  12. Scripting Language. [2001-5 for Megaprime users] Just as with the GUIs, We (CEA and CFHT) are free to implement testing and integration scripts using our favorite languages, but NEO should provide some clean examples in various "recommended" languages for the end-users. Our own test scripts are not always ideally suited for this purpose.
The following table needs a lot of cleaning up, and also some discussion. Although the detector software is not part of NEO, remember that the interface that the detector software uses is. The same is true for instrument control interfaces. Converting both of these to NEO may in many cases not be feasible or worth the effort. [1] - DetI compliant (uses compatible command interface).
aobir(Pegasus)AOB KIR(DetI[1])
focam??(Pegasus)AOB ccd??/focam(GIIIV3)
wircam(???) WIRCAM(???)
gecko(Pegasus) gecko ccd(GIIIV3)
geckoeev(Pegasus)gecko EEV(DetI[1])
fts(Pegasus) FTS InSb/InGas(???)
bear(Pegasus)FTS Redeye(GIIIV3)
redeye(Pegasus) ??? GIIIV3
mos(Pegasus) MOS GIIIV3
mosfp(Pegasus) MOS GIIIV3
mos??(Pegasus) MOS-ARGUS GIIIV3
osis(Pegasus) OSIS Gen III
osisr(Pegasus) OSIS ? GIIIV3
???(Pegasus) OSIS ? CFHTIR(DetI/12kcom[1])
sis(Pegasus) SIS GIIIV3

The NEO Project - Resources

As of October 1999, we have the following resources to design and build the NEO software.

We expect software and hardware purchase costs to be minimal for this project. In many cases we can use the existing tools purchased on the regular software budget. Some licensed software may still need to be purchased specially for the project. I will need help estimating how much this could be. We would also request that the remote observing console be officially designated as the NEO development machine when it is not in use by observers (which, initially, will mostly be the case). For one thing, this will be essential in meeting goal #5. Once it becomes critical to operations, we will need to re-think this.


Jean-Charles Cuillandre, the project scientist, collects scientific requirements for the data acquisition system and linked components. He lays out the requirements for the interfaces that the "big picture" items need. NEO will define and provide these interfaces to the other software systems involved in the overall observing process.
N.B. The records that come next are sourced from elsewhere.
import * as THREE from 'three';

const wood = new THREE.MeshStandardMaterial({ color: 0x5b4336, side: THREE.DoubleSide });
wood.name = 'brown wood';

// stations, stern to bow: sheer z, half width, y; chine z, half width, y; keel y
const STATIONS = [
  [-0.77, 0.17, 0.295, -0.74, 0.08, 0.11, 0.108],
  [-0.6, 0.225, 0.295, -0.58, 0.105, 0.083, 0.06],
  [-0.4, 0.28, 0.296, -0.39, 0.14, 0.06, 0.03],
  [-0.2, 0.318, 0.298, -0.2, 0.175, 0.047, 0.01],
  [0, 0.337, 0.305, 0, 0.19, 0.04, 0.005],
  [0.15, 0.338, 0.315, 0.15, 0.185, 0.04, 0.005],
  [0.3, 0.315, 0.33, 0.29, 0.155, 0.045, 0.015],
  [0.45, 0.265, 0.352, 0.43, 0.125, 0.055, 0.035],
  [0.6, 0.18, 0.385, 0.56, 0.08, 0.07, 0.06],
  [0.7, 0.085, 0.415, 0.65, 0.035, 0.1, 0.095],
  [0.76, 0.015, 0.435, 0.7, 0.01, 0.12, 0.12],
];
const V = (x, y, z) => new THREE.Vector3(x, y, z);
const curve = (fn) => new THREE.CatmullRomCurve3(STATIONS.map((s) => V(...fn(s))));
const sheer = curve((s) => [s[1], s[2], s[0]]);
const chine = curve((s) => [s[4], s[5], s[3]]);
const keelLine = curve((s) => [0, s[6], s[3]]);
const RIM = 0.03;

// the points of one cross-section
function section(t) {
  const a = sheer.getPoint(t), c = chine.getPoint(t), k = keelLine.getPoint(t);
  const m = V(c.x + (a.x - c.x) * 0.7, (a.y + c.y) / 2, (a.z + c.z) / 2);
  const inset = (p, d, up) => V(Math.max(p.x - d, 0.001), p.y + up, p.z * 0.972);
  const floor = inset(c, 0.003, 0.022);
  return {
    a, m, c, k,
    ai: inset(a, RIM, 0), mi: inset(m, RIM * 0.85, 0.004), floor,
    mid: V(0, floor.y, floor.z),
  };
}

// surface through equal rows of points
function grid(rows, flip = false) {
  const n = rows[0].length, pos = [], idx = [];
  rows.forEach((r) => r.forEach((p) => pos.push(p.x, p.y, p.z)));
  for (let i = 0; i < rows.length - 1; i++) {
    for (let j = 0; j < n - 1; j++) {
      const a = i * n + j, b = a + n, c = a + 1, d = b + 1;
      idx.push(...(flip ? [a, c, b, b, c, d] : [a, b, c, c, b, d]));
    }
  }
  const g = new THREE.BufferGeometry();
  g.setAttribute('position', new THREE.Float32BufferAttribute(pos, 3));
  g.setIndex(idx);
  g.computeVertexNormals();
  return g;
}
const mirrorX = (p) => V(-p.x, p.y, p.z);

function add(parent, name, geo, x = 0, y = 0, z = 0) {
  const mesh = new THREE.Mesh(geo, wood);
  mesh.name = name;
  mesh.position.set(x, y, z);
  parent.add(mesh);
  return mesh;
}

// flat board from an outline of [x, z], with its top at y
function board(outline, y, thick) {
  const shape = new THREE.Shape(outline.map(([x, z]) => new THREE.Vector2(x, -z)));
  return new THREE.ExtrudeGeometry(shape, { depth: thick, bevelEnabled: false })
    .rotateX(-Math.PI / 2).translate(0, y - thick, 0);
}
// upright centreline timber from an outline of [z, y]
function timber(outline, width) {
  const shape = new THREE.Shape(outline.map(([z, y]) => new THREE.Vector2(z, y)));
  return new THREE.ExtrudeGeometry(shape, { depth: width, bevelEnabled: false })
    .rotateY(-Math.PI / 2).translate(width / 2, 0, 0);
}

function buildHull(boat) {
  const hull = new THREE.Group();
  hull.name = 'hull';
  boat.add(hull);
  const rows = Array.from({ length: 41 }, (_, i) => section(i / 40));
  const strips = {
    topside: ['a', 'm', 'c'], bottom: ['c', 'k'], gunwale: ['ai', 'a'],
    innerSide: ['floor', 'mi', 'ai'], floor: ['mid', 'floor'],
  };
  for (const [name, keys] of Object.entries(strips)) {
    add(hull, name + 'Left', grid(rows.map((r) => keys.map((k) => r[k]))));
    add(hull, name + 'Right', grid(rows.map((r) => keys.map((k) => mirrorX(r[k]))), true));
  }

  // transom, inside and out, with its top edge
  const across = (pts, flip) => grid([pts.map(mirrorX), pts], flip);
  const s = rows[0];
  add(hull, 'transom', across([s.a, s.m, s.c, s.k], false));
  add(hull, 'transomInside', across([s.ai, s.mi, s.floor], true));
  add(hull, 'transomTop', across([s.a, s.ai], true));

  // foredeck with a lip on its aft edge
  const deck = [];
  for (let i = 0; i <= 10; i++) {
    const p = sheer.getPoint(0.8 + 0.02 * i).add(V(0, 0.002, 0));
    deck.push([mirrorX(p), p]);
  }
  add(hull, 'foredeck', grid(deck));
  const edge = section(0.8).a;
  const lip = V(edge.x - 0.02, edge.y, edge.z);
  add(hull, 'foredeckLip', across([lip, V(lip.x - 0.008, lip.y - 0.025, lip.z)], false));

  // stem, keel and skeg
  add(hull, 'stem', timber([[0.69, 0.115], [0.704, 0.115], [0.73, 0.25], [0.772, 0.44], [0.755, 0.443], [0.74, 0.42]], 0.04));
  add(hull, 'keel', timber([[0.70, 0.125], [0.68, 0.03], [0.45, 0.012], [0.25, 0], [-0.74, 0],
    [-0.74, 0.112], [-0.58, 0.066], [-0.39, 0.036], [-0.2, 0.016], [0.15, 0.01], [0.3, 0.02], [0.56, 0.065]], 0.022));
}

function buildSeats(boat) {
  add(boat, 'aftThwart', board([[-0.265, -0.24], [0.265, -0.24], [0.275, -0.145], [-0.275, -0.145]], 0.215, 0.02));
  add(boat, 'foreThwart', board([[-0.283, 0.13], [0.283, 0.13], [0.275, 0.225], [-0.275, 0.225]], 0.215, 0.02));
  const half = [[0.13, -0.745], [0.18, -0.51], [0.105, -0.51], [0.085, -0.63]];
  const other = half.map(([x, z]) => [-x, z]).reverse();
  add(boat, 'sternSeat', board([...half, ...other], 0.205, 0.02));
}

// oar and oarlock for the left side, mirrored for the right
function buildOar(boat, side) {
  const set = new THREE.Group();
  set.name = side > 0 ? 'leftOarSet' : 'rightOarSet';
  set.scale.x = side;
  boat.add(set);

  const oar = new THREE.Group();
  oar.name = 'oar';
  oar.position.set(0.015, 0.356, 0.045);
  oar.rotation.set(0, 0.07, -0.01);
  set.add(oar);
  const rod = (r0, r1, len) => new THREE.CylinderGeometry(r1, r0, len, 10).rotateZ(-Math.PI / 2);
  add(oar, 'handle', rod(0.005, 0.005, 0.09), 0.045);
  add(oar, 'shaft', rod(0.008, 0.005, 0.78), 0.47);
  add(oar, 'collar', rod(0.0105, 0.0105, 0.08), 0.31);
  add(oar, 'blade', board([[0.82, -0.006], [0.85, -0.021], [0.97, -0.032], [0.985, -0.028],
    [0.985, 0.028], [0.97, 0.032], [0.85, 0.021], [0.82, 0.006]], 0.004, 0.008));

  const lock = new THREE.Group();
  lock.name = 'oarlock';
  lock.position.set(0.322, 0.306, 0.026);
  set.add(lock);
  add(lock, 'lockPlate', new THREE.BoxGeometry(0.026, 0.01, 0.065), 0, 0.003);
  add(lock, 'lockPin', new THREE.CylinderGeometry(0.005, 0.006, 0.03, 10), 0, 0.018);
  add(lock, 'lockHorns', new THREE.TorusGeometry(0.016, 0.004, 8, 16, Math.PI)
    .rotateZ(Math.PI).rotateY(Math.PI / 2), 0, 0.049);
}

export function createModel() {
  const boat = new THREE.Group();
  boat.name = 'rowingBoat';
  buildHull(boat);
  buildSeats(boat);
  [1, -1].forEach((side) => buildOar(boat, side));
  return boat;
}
Jean-Charles will be implementing some of those external components (like Elixir) himself. So this is good insurance that everything will fit together well in the end, and will be based on a consistent philosophy. He has a strong background in both astronomy and instrumentation, which makes him an ideal point of contact between the programmers (Rosemary and myself) and the community that will rely on our product.

Sidik Isani, the project manager and engineer has at least 80% of his time to devote to the project (with the other 20% going to CFH12K and other operational support duties.)

Rosemary Alles will be in a similar situation, spending 80% of her time designing and building the software (the other 20% are used when her expertise is required for the TCS IV project.)

This leaves a total commitment of "1.6 person-months per month." At this rate, the duration of the project would be approximately 2.5 years (assuming we accomplish the bare minimum listed in the 10 goals above, and the scope of the project does not expand beyond the clear boundaries outlined above.) The requirements for supporting Megaprime will likely become quite rushed without some extra help next year. (Timeline is still under construction, but should show this soon.) Our goal right now should be to agree on the scope and the 12 major goals of the project. Then we'll figure out how we're going to do it.